[Data under study — start]

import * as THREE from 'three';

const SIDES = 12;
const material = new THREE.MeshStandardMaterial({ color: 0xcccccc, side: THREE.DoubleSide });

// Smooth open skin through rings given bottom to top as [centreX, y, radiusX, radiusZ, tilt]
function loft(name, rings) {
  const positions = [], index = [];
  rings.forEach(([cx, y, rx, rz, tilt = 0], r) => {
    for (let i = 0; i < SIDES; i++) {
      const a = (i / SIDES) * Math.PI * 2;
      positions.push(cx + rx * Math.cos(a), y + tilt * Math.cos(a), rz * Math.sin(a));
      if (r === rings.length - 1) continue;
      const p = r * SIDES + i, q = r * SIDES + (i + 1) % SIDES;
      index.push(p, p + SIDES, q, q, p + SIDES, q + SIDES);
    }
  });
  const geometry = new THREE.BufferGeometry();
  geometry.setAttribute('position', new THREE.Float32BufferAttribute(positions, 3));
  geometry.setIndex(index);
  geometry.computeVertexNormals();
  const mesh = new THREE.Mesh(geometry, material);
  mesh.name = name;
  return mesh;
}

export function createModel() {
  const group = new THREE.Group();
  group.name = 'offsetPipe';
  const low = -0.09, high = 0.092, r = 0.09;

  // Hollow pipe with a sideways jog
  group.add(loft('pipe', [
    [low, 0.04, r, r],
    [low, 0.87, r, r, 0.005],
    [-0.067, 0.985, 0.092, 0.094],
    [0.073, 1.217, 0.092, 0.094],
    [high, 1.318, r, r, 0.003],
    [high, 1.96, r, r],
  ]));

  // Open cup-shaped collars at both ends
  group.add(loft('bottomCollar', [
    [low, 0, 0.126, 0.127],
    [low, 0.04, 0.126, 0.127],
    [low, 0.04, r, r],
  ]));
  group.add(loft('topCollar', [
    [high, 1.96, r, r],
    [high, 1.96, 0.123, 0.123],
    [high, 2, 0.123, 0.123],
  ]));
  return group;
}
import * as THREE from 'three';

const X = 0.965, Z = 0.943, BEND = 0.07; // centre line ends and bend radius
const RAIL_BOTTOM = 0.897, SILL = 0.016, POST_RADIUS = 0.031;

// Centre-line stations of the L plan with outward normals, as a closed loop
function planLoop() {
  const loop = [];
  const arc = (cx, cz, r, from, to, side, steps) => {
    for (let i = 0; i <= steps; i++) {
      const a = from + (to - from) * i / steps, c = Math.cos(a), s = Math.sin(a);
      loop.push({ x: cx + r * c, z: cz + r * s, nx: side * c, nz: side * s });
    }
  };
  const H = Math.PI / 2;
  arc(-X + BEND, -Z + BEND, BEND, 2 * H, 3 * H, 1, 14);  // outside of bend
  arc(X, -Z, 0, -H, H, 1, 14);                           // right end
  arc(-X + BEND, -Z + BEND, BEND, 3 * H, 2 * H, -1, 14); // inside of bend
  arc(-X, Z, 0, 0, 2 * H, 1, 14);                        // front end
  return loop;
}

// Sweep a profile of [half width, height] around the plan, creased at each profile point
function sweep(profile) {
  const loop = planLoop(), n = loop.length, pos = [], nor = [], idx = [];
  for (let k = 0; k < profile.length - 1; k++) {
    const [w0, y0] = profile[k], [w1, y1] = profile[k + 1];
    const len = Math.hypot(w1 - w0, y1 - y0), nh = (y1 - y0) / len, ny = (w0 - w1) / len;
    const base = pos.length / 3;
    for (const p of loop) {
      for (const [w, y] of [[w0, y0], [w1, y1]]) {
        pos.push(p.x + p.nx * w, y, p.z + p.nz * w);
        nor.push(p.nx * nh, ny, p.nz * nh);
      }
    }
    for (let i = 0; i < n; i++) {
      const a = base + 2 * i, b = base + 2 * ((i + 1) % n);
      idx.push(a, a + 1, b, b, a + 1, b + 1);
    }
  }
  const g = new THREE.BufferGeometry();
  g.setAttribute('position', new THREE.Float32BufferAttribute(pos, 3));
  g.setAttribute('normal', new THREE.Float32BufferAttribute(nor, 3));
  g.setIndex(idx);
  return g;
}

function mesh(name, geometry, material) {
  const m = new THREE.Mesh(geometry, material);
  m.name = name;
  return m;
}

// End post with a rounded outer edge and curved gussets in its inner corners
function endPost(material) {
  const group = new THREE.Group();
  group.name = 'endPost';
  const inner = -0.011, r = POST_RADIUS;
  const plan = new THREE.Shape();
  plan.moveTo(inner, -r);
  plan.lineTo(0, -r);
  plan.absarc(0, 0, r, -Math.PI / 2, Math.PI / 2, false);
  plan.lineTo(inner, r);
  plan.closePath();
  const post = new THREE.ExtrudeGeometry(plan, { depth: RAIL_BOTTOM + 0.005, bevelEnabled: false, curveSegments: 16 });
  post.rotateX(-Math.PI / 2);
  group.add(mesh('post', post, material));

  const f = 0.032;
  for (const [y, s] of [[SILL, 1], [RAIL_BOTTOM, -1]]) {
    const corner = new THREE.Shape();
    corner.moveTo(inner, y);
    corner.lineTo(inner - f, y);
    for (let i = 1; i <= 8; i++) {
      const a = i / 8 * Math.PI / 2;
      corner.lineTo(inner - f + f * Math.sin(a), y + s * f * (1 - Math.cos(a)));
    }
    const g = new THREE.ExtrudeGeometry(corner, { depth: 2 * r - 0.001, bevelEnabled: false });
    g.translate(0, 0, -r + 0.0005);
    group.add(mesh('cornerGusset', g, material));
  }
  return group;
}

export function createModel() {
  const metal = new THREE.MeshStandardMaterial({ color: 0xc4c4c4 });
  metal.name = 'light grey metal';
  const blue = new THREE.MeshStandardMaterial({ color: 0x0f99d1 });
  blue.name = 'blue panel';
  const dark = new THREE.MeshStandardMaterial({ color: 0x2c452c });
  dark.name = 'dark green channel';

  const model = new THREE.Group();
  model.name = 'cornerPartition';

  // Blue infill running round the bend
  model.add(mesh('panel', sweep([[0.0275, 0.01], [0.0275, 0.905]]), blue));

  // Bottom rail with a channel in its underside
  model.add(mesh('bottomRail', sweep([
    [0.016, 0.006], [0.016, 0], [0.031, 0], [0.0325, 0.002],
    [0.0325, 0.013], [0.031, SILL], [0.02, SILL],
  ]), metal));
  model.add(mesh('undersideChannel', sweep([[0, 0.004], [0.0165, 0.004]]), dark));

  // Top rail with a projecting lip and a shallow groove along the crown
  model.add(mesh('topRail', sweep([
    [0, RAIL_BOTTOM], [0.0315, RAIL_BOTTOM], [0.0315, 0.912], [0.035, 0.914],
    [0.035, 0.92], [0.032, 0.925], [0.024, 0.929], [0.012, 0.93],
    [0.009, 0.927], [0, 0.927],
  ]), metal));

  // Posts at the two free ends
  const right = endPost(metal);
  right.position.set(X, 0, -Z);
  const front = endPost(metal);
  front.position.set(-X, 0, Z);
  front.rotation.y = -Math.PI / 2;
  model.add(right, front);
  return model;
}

[Data under study — finish]

Sift through the material above and copy each line that holds "front".

  arc(-X, Z, 0, 0, 2 * H, 1, 14);                        // front end
  const front = endPost(metal);
  front.position.set(-X, 0, Z);
  front.rotation.y = -Math.PI / 2;
  model.add(right, front);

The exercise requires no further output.